Marc and Elizabeth Wilson
The Cleveland Museum of Art receives generous support from its donors, making it possible for the museum to build on its legacy of excellence, continue its audience-centered approach, and fulfill its mission of creating transformative experiences through art, for the benefit of all the people forever. Recently, this tremendous donor support was exemplified by Marc and Elizabeth Wilson, who have announced their transformational gift to the museum. The Wilsons have very generously promised a $10 million gift from their estate to establish the Marc F. and Elizabeth F. Wilson Fund for the Acquisition of Works of Art at the CMA.
Marc grew up in Berea, Ohio, and graduated from Berea High School (now Berea-Midpark High School); he went on to earn his undergraduate and graduate degrees from Yale University, where his later studies in East Asian art history and Chinese helped prepare him for a museum career in those fields. The critical impetus for this career was ignited by a year at the CMA in art history courses, among which a yearlong course in Asian art taught by renowned CMA director Sherman Lee (1958–82) sealed Marc’s lifelong love of Asian art. After two years as an employee of the National Palace Museum in Taiwan, Marc accepted an offer for a curatorial position in Chinese art at Kansas City’s Nelson-Atkins Museum of Art. Thus began his distinguished career as an art historian, curator, and later the museum’s director (1982–2010), which coincided with one of the most dynamic periods of that museum’s history.
Elizabeth grew up in Berkley, California, as the daughter of a European émigré family with a tradition of supporting modern German painters and designers.

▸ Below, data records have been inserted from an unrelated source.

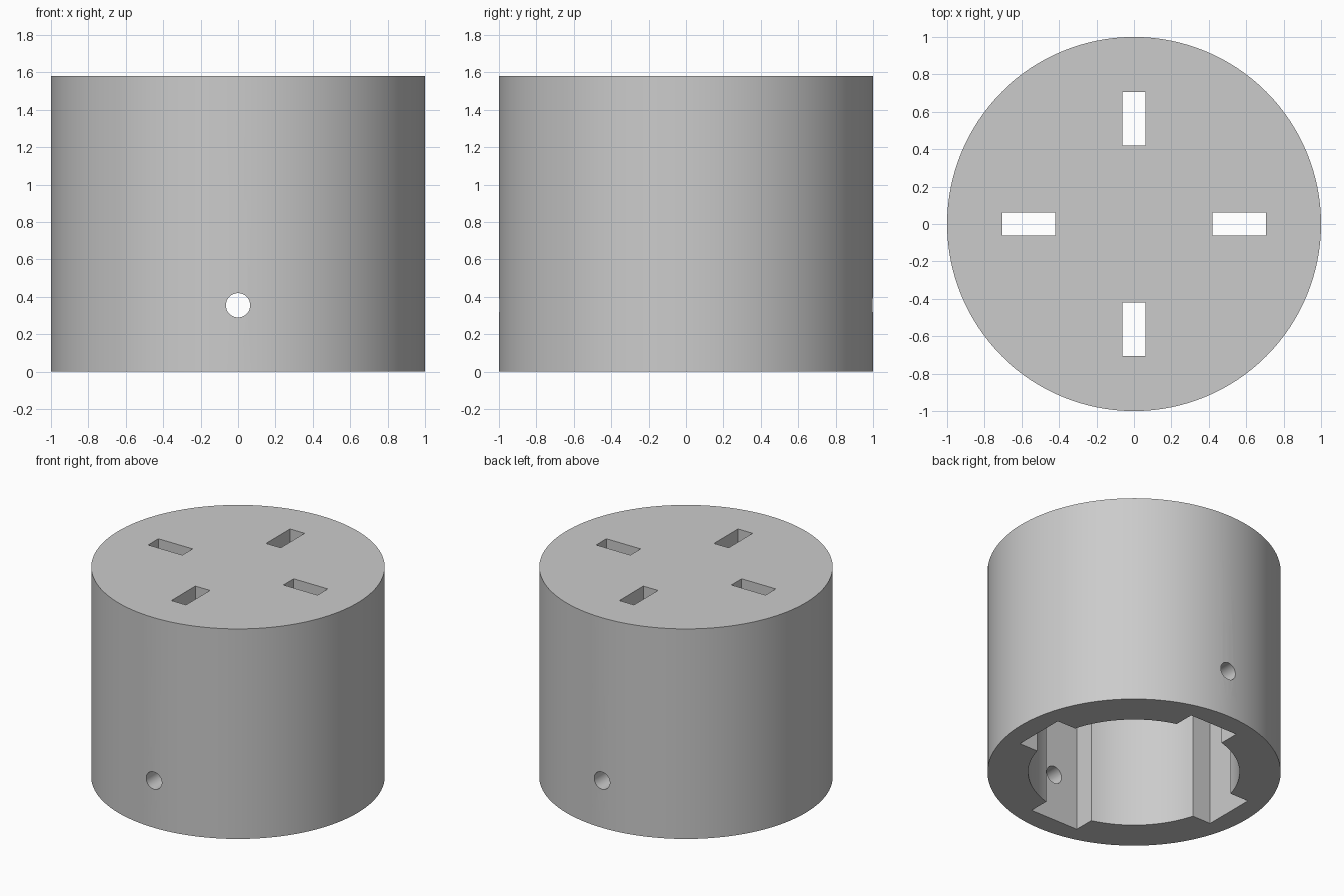
import bpy
import math

cube = bpy.data.objects.get("Cube")
if cube:
    bpy.data.objects.remove(cube, do_unlink=True)

HEIGHT = 1.58
CEILING = 1.38      # underside of the top plate
BORE = 0.72
HOLE_Z = 0.355

grey = bpy.data.materials.new("plain grey")
grey.use_nodes = True
colour = (0.6, 0.6, 0.6, 1)
grey.diffuse_color = colour
grey.node_tree.nodes["Principled BSDF"].inputs["Base Color"].default_value = colour


def cylinder(name, radius, z0, z1, sides):
    bpy.ops.mesh.primitive_cylinder_add(vertices=sides, radius=radius, depth=z1 - z0,
                                        location=(0, 0, (z0 + z1) / 2))
    bpy.context.object.name = name
    return bpy.context.object


def box(name, centre, size):
    bpy.ops.mesh.primitive_cube_add(size=1, location=centre)
    obj = bpy.context.object
    obj.name = name
    obj.scale = size
    return obj


def cut(target, cutter):
    """Subtract the cutter, then discard it."""
    cutter.hide_render = True
    mod = target.modifiers.new("cut", "BOOLEAN")
    mod.operation = "DIFFERENCE"
    mod.solver = "EXACT"
    mod.object = cutter
    bpy.context.view_layer.objects.active = target
    bpy.ops.object.modifier_apply(modifier=mod.name)
    bpy.data.objects.remove(cutter, do_unlink=True)


# Outer cap body
body = cylinder("cap_body", 1, 0, HEIGHT, 128)
body.data.materials.append(grey)

# Round bore, open at the bottom
cut(body, cylinder("bore_cutter", BORE, -0.2, CEILING, 96))

# Four keyways in the bore wall, as two crossed bars
mid, tall = (CEILING - 0.2) / 2, CEILING + 0.2
for size in ((1.69, 0.4, tall), (0.4, 1.69, tall)):
    cut(body, box("keyway_cutter", (0, 0, mid), size))

# Four slots through the top plate
for i in range(4):
    a = i * math.pi / 2
    slot = box("slot_cutter", (0.5625 * math.cos(a), 0.5625 * math.sin(a), HEIGHT),
               (0.285, 0.122, 0.6))
    slot.rotation_euler.z = a
    cut(body, slot)

# Pin hole straight through, front to back
pin = cylinder("pin_hole_cutter", 0.065, -1.2, 1.2, 32)
pin.location = (0, 0, HOLE_Z)
pin.rotation_euler.x = math.pi / 2
cut(body, pin)

# Smooth round walls, crisp edges
bpy.ops.object.select_all(action="DESELECT")
body.select_set(True)
bpy.context.view_layer.objects.active = body
bpy.ops.object.shade_smooth_by_angle(angle=math.radians(30))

From studying decorative art at the University of California, Berkeley, she enrolled in Berkeley’s doctoral program in Chinese and Japanese art history. A natural teacher, she spent years in the University of California system teaching before taking up a teaching post at the University of Denver, where she could concentrate on her specialty, painting of the Song dynasty (906–1279). After she and Marc married, a latent entrepreneurial bent led her to found Asiatica in Kansas City in 1977, which morphed from dealing in Asian antiques to designing, manufacturing, and marketing high-style clothes using Japanese fabrics new and old for women inspired by Japanese aesthetics. She continues traveling to Japan frequently, as she has for nearly 50 years.

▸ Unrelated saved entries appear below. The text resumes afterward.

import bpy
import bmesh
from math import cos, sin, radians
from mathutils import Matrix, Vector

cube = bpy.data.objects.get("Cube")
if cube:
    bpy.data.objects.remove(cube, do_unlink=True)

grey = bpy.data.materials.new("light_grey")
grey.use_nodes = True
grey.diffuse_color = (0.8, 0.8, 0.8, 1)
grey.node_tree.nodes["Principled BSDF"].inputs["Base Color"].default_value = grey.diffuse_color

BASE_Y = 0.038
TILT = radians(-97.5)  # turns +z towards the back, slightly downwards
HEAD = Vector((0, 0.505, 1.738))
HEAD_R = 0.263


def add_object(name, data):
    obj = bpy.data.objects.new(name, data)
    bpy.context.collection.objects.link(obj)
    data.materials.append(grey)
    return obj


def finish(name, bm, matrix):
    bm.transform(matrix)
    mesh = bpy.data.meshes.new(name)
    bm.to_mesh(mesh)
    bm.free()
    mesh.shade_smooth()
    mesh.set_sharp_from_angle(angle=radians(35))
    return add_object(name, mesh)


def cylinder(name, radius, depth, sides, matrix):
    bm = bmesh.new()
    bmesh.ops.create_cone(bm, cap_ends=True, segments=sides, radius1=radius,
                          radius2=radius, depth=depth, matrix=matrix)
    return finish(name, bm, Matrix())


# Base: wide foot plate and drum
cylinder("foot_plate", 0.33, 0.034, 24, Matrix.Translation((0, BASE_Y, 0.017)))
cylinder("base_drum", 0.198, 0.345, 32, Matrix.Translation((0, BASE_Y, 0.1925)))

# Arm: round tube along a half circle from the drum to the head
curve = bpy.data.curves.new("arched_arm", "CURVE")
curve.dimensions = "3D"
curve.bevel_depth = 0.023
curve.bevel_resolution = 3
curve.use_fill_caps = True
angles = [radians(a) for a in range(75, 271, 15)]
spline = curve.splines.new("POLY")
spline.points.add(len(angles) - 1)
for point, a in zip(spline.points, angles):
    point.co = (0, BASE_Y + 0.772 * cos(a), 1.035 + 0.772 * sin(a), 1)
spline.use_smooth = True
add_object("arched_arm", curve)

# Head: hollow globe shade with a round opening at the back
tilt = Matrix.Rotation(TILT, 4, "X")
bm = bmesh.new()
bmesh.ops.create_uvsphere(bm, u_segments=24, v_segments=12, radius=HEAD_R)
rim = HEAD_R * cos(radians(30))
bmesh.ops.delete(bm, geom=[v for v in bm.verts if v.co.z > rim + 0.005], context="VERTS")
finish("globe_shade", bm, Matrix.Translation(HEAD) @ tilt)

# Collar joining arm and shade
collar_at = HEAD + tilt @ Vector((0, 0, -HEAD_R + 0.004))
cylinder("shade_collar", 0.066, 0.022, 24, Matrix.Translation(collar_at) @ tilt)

The Wilsons live with works of art and objects of aesthetic interest in a contemporary house with a design that bespeaks their love of architecture, especially of old Italian hill towns and Japanese temples and gardens. They do not consider themselves collectors. Rather, they prefer to think of themselves as pursuing the expressive power found in great works of art from all cultures, which can enrich the lives of all who experience the works. Marc describes this power of art as “the concrete embodiment of a great moment of expressive achievement by another human being that represents a culture at a particular time.” It is this belief—that works of art of the highest quality illuminate the brighter side of human civilizations—that inspires the Wilsons to direct their munificent gift towards the acquisition of great works of art by the CMA. Their fund will give flexibility to the director of the CMA to purchase and acquire a wide range of significant artworks. The Wilsons intend the income from their endowment to either add to other funding or to be used on its own to continue building the CMA’s collection in perpetuity.

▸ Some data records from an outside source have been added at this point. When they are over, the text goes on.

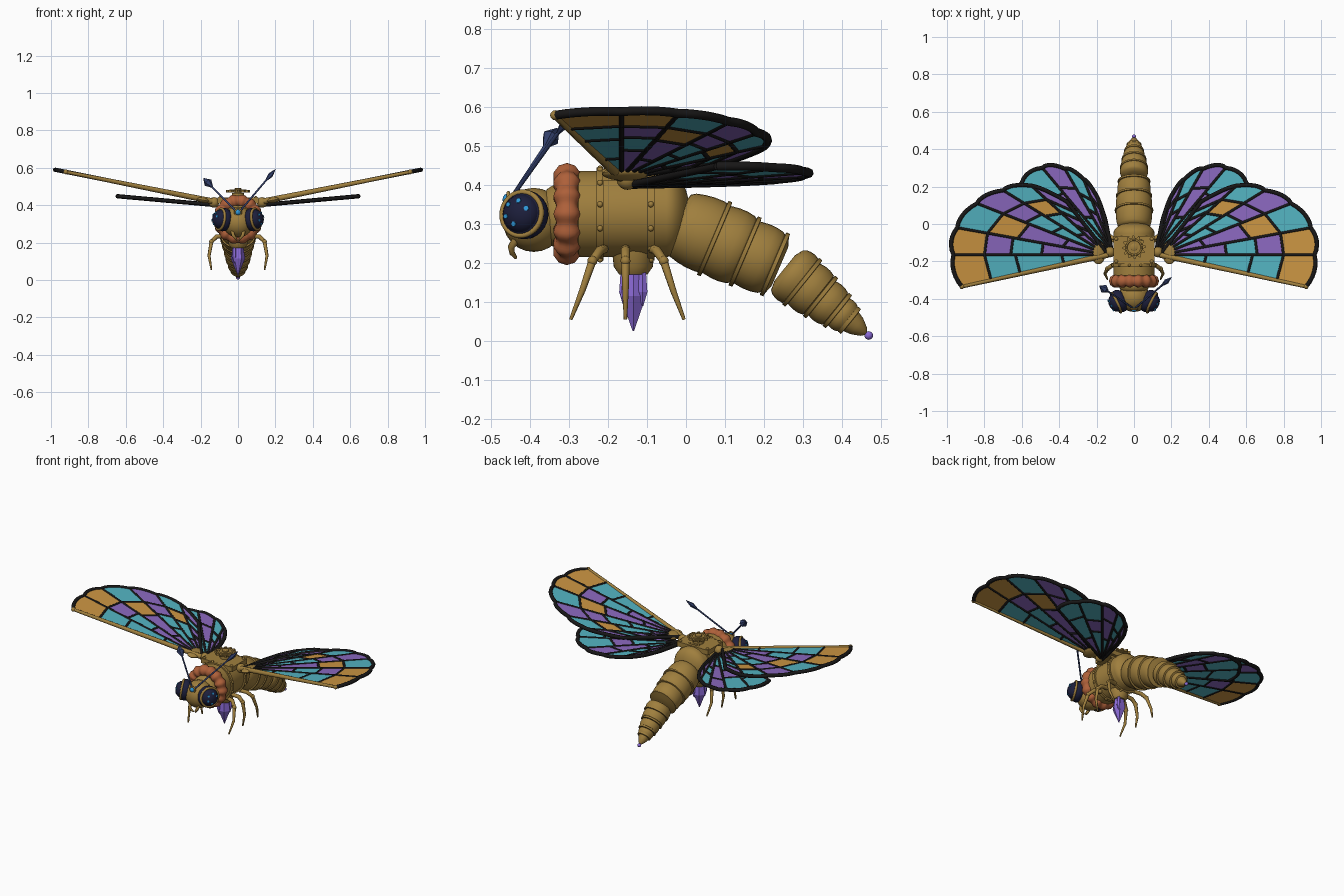
import bpy, bmesh, math
from mathutils import Vector, Matrix

cube = bpy.data.objects.get("Cube")
if cube:
    bpy.data.objects.remove(cube, do_unlink=True)


def material(name, *srgb):
    col = [(c / 255) ** 2.2 for c in srgb] + [1]
    m = bpy.data.materials.new(name)
    m.use_nodes = True
    m.diffuse_color = col
    m.node_tree.nodes["Principled BSDF"].inputs["Base Color"].default_value = col
    return m


BRASS = material("brass", 158, 126, 64)
COPPER = material("copper", 172, 96, 60)
NAVY = material("eye navy", 34, 36, 62)
STEEL = material("blue steel", 54, 66, 108)
BLACK = material("vein black", 30, 29, 29)
AMBER = material("amber glass", 202, 148, 68)
TEAL = material("teal glass", 84, 178, 192)
VIOLET = material("violet glass", 138, 104, 190)
CRYSTAL = material("crystal purple", 138, 106, 214)
CYAN = material("bright blue", 50, 150, 215)
GLASS = {"A": AMBER, "T": TEAL, "V": VIOLET}


def finish(name, bm, mat, smooth=True):
    bmesh.ops.recalc_face_normals(bm, faces=bm.faces)
    me = bpy.data.meshes.new(name)
    bm.to_mesh(me)
    bm.free()
    ob = bpy.data.objects.new(name, me)
    bpy.context.collection.objects.link(ob)
    for m in mat if isinstance(mat, list) else [mat]:
        me.materials.append(m)
    if smooth:
        bpy.ops.object.select_all(action="DESELECT")
        bpy.context.view_layer.objects.active = ob
        ob.select_set(True)
        bpy.ops.object.shade_smooth_by_angle(angle=math.radians(40))
    return ob


def aim(axis):
    return Vector(axis).to_track_quat("Z", "Y").to_matrix().to_4x4()


def lathe(name, profile, origin, axis, mat, sides=32, smooth=True):
    """Revolve (radius, height) points about an axis."""
    bm = bmesh.new()
    rings = [[bm.verts.new((r * math.cos(2 * math.pi * k / sides), r * math.sin(2 * math.pi * k / sides), h))
              for k in range(sides)] for r, h in profile]
    for a, b in zip(rings, rings[1:]):
        for k in range(sides):
            n = (k + 1) % sides
            bm.faces.new((a[k], a[n], b[n], b[k]))
    bm.faces.new(rings[0])
    bm.faces.new(rings[-1])
    bm.transform(Matrix.Translation(origin) @ aim(axis))
    return finish(name, bm, mat, smooth)


def ball(name, loc, size, mat, axis=(0, 0, 1), seg=24):
    bm = bmesh.new()
    bmesh.ops.create_uvsphere(bm, u_segments=seg, v_segments=seg // 2, radius=1)
    bm.transform(Matrix.Translation(loc) @ aim(axis) @ Matrix.Diagonal((*size, 1)))
    return finish(name, bm, mat)


def ring(name, loc, axis, major, minor, mat, lobes=0, wave=0, flat=1, sides=48):
    """Torus, optionally ruffled by lobes."""
    bm = bmesh.new()
    rows = []
    for k in range(sides):
        a = 2 * math.pi * k / sides
        w = 1 + wave * math.cos(lobes * a)
        rows.append([bm.verts.new(((major + minor * w * math.cos(b)) * math.cos(a),
                                   (major + minor * w * math.cos(b)) * math.sin(a),
                                   flat * minor * w * math.sin(b)))
                     for b in (2 * math.pi * j / 10 for j in range(10))])
    for k in range(sides):
        p, q = rows[k], rows[(k + 1) % sides]
        for j in range(10):
            bm.faces.new((p[j], q[j], q[(j + 1) % 10], p[(j + 1) % 10]))
    bm.transform(Matrix.Translation(loc) @ aim(axis))
    return finish(name, bm, mat)


def tubes(name, paths, depth, mat, taper=None, kind="POLY"):
    cu = bpy.data.curves.new(name, "CURVE")
    cu.dimensions = "3D"
    cu.bevel_depth, cu.bevel_resolution, cu.use_fill_caps = depth, 2, True
    for path in paths:
        sp = cu.splines.new("POLY")
        sp.points.add(len(path) - 1)
        for i, (pt, co) in enumerate(zip(sp.points, path)):
            pt.co = (*co, 1)
            pt.radius = taper[i] if taper else 1
    cu.materials.append(mat)
    ob = bpy.data.objects.new(name, cu)
    bpy.context.collection.objects.link(ob)
    return ob


# Thorax with riveted bands
C = 0.325
dome = [(0.11 * math.cos(a), -0.05 + 0.06 * math.sin(a)) for a in (i * math.pi / 16 for i in range(8))]
lathe("thorax", [(0.08, -0.29), (0.11, -0.275)] + dome + [(0.01, 0.01)], (0, 0, C), (0, 1, 0), BRASS)
for y in (-0.22, -0.09):
    lathe("thorax_band", [(0.1, -0.009), (0.119, -0.009), (0.119, 0.009), (0.1, 0.009)], (0, y, C), (0, 1, 0), BRASS)
    for k in range(12):
        a = math.radians(12 + 30 * k)
        ball("band_rivet", (0.119 * math.cos(a), y, C + 0.119 * math.sin(a)), (0.008,) * 3, BRASS, seg=10)

# Ruffled collar
ring("collar", (0, -0.305, C), (0, 1, 0), 0.098, 0.032, COPPER, lobes=14, wave=0.12, sides=112)

# Back plate and gear
bm = bmesh.new()
bmesh.ops.create_cube(bm, size=1, matrix=Matrix.Translation((0, -0.14, 0.425)) @ Matrix.Diagonal((0.22, 0.15, 0.03, 1)))
finish("back_plate", bm, BRASS, False)
for x in (-0.095, 0.095):
    for y in (-0.2, -0.08):
        ball("plate_rivet", (x, y, 0.441), (0.01, 0.01, 0.008), BRASS, seg=10)
bm = bmesh.new()
teeth = [bm.verts.new(((0.063 if k % 4 < 2 else 0.05) * math.cos(k * math.pi / 24),
                       -0.125 + (0.063 if k % 4 < 2 else 0.05) * math.sin(k * math.pi / 24), 0.468)) for k in range(48)]
face = bm.faces.new(teeth)
top = bmesh.ops.extrude_face_region(bm, geom=[face])["geom"]
bmesh.ops.translate(bm, verts=[v for v in top if isinstance(v, bmesh.types.BMVert)], vec=(0, 0, 0.012))
finish("back_gear", bm, BRASS, False)
lathe("gear_hub", [(0.032, 0.42), (0.032, 0.465), (0.02, 0.465), (0.02, 0.488), (0.012, 0.492)], (0, -0.125, 0), (0, 0, 1), BRASS)
ring("gear_ring", (0, -0.125, 0.48), (0, 0, 1), 0.04, 0.005, BRASS)


# Abdomen in two tapering groups of ridged barrels
def barrels(name, r0, marks, origin, axis):
    prof, h0 = [(r0 * 0.6, -0.012), (r0 * 0.93, -0.004)], 0
    for r1, h1 in marks:
        d = h1 - h0
        for t in (0.08, 0.3, 0.55, 0.8):
            prof.append((r0 + (r1 - r0) * t + 0.006 * math.sin(math.pi * t), h0 + d * t))
        prof += [(r1, h1 - 0.01), (r1 + 0.007, h1 - 0.009), (r1 + 0.007, h1 + 0.001), (r1 - 0.003, h1 + 0.002)]
        r0, h0 = r1 - 0.003, h1 + 0.002
    prof.append((r0 * 0.7, h0 + 0.008))
    return lathe(name, prof, origin, axis, BRASS)


barrels("abdomen_front", 0.085, [(0.096, 0.1), (0.089, 0.185), (0.08, 0.268)], (0, -0.015, 0.3), (0, 0.25, -0.107))
barrels("abdomen_rear", 0.07, [(0.069, 0.05), (0.059, 0.11), (0.047, 0.165), (0.034, 0.205)], (0, 0.262, 0.179), (0, 0.195, -0.157))
lathe("abdomen_tip", [(0.033, 0.2), (0.026, 0.225), (0.014, 0.247), (0.004, 0.256)], (0, 0.262, 0.179), (0, 0.195, -0.157), BRASS)
ball("tail_bead", (0, 0.468, 0.014), (0.011,) * 3, CRYSTAL, seg=16)

# Hanging crystals in their socket
lathe("crystal_socket", [(0.055, 0.235), (0.05, 0.19), (0.036, 0.17)], (0, -0.135, 0), (0, 0, 1), BRASS)
lathe("crystal", [(0.002, 0.025), (0.038, 0.115), (0.028, 0.18)], (0, -0.135, 0), (0, 0, 1), CRYSTAL, 6, False)
for s in (1, -1):
    lathe("small_crystal", [(0.002, 0.09), (0.014, 0.125), (0.01, 0.175)], (s * 0.02, -0.135 + s * 0.024, 0), (0, 0, 1), CRYSTAL, 6, False)

# Head, face jewel and mouth
ball("head", (0, -0.39, 0.31), (0.085, 0.08, 0.082), BRASS)
ball("neck", (0, -0.33, 0.32), (0.08, 0.05, 0.08), BRASS)
ball("face_jewel", (0, -0.458, 0.362), (0.015, 0.012, 0.015), CYAN, seg=12)
ring("jewel_rim", (0, -0.455, 0.362), (0, 1, 0), 0.017, 0.005, BRASS, sides=24)
for s in (1, -1):
    tubes("mandible", [[(s * 0.03, -0.435, 0.26), (s * 0.026, -0.448, 0.24), (s * 0.015, -0.445, 0.225), (s * 0.006, -0.435, 0.212)]],
          0.009, BRASS, (1.2, 1, 0.8, 0.4))

# Compound eyes with rims and bright facets
for s in (1, -1):
    axis = Vector((s * 0.85, -0.42, 0.12)).normalized()
    c = Vector((s * 0.078, -0.412, 0.323))
    ball("eye_base", c, (0.063, 0.063, 0.045), NAVY, axis)
    ring("eye_rim", c + axis * 0.02, axis, 0.056, 0.007, BRASS)
    ball("eye", c + axis * 0.02, (0.05, 0.05, 0.04), NAVY, axis)
    for k in range(5):
        a = math.radians(20 + 60 * k)
        local = Vector((0.03 * math.cos(a), 0.03 * math.sin(a), 0.031))
        lathe("eye_facet", [(0.007, 0), (0.007, 0.004)], c + axis * 0.02 + aim(axis).to_3x3() @ local,
              axis + 0.5 * (aim(axis).to_3x3() @ local.normalized()), CYAN, 6, False)

# Antennae, each with its own blade
for s, tip, wide in ((-1, (-0.185, -0.33, 0.545), 0.024), (1, (0.2, -0.285, 0.592), 0.014)):
    a, b = Vector((s * 0.012, -0.445, 0.37)), Vector(tip)
    tubes("antenna", [[a, a.lerp(b, 0.85)]], 0.005, STEEL)
    n = (b - a).length
    lathe("antenna_blade", [(0.004, 0.72 * n), (wide, 0.86 * n), (0.001, n)], a, b - a, STEEL, 6, False)

# Six jointed legs
for s in (1, -1):
    for y, splay in ((-0.21, -0.085), (-0.155, 0), (-0.085, 0.08)):
        pts = [(0.07, 0, 0.235), (0.115, 0.12, 0.232), (0.142, 0.35, 0.205), (0.155, 0.65, 0.13), (0.142, 1, 0.055)]
        leg = [(s * x, y + splay * t, z) for x, t, z in pts]
        tubes("leg", [leg], 0.011, BRASS, (1.1, 1.1, 1, 0.75, 0.4))
        ball("leg_joint", leg[2], (0.013,) * 3, BRASS, seg=12)


# Stained-glass wings: sectors fanned from the root, split by cross bars
def wing(name, s, root, ends, bars, colours, base, slope, bulge):
    root = Vector(root)
    ends = [Vector(e) for e in ends]
    lift = lambda p: Vector((s * p.x, p.y, base + slope * p.x))
    bm, veins, rim = bmesh.new(), [], []
    for i, (a, b) in enumerate(zip(ends, ends[1:])):
        out = ((a + b) / 2 - root).normalized() * bulge
        arc = [a.lerp(b, t / 6) + out * math.sin(math.pi * t / 6) ** 0.8 for t in range(7)]
        rim += [lift(p) for p in arc]
        cuts = [0.06] + bars[i % len(bars)] + [1]
        for t0, t1, key in zip(cuts, cuts[1:], colours[i]):
            outer = arc if t1 == 1 else [root.lerp(a, t1), root.lerp(b, t1)]
            pts = [root.lerp(b, t0), root.lerp(a, t0)] + outer
            f = bm.faces.new([bm.verts.new(lift(p)) for p in pts])
            f.material_index = "ATV".index(key)
            if t1 < 1:
                veins.append([lift(p) for p in outer])
        if i:
            veins.append([lift(root), lift(a)])
    for f in bm.faces:
        if f.normal.z < 0:
            f.normal_flip()
    panes = finish(name + "_panes", bm, list(GLASS.values()), False)
    sol = panes.modifiers.new("thickness", "SOLIDIFY")
    sol.thickness, sol.offset = 0.006, 0
    tubes(name + "_veins", veins, 0.008, BLACK)
    tubes(name + "_rim", [rim + [lift(root)]], 0.0115, BLACK)
    return lift(root), lift(ends[0])


for s in (1, -1):
    hinge, tip = wing("upper_wing", s, (0.14, -0.165),
                      [(0.92, -0.335), (0.965, -0.165), (0.945, -0.02), (0.84, 0.11), (0.7, 0.18), (0.55, 0.205), (0.36, 0.12)],
                      [[0.3, 0.6, 0.8], [0.43, 0.63, 0.8]], ["TTTA", "VTVA", "VVAT", "TTVV", "VTAT", "VVTV"], 0.394, 0.2, 0.022)
    tubes("leading_spar", [[hinge, tip]], 0.012, BRASS, (1.3, 0.8))
    ball("spar_tip", tip, (0.013,) * 3, BRASS, seg=12)
    root, edge = wing("lower_wing", s, (0.12, -0.14),
                      [(0.64, 0.08), (0.6, 0.22), (0.49, 0.3), (0.37, 0.295), (0.27, 0.24), (0.2, 0.15), (0.155, 0.03)],
                      [[0.4, 0.76], [0.5, 0.7]], ["VTT", "TVT", "TVV", "VTT", "TVV", "VTT"], 0.39, 0.09, 0.022)
    tubes("lower_spar", [[root, edge]], 0.01, BLACK)
    # Wing hinge
    ball("hinge_cover", (s * 0.19, -0.155, 0.428), (0.06, 0.04, 0.016), BRASS, (-s * 0.2, 0, 1))
    ball("hinge_ball", (s * 0.128, -0.15, 0.415), (0.028,) * 3, BRASS)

Marc and Elizabeth’s extraordinary generosity will have a permanent and lasting impact on the CMA and worldwide audiences for generations to come. Their gift will ensure a broad range of acquisitions, furthering the inclusiveness of the CMA—with significant works of art representing people and cultures from around the world. The Wilsons shared their outlook for the museum: “We have confidence in the future of the CMA.”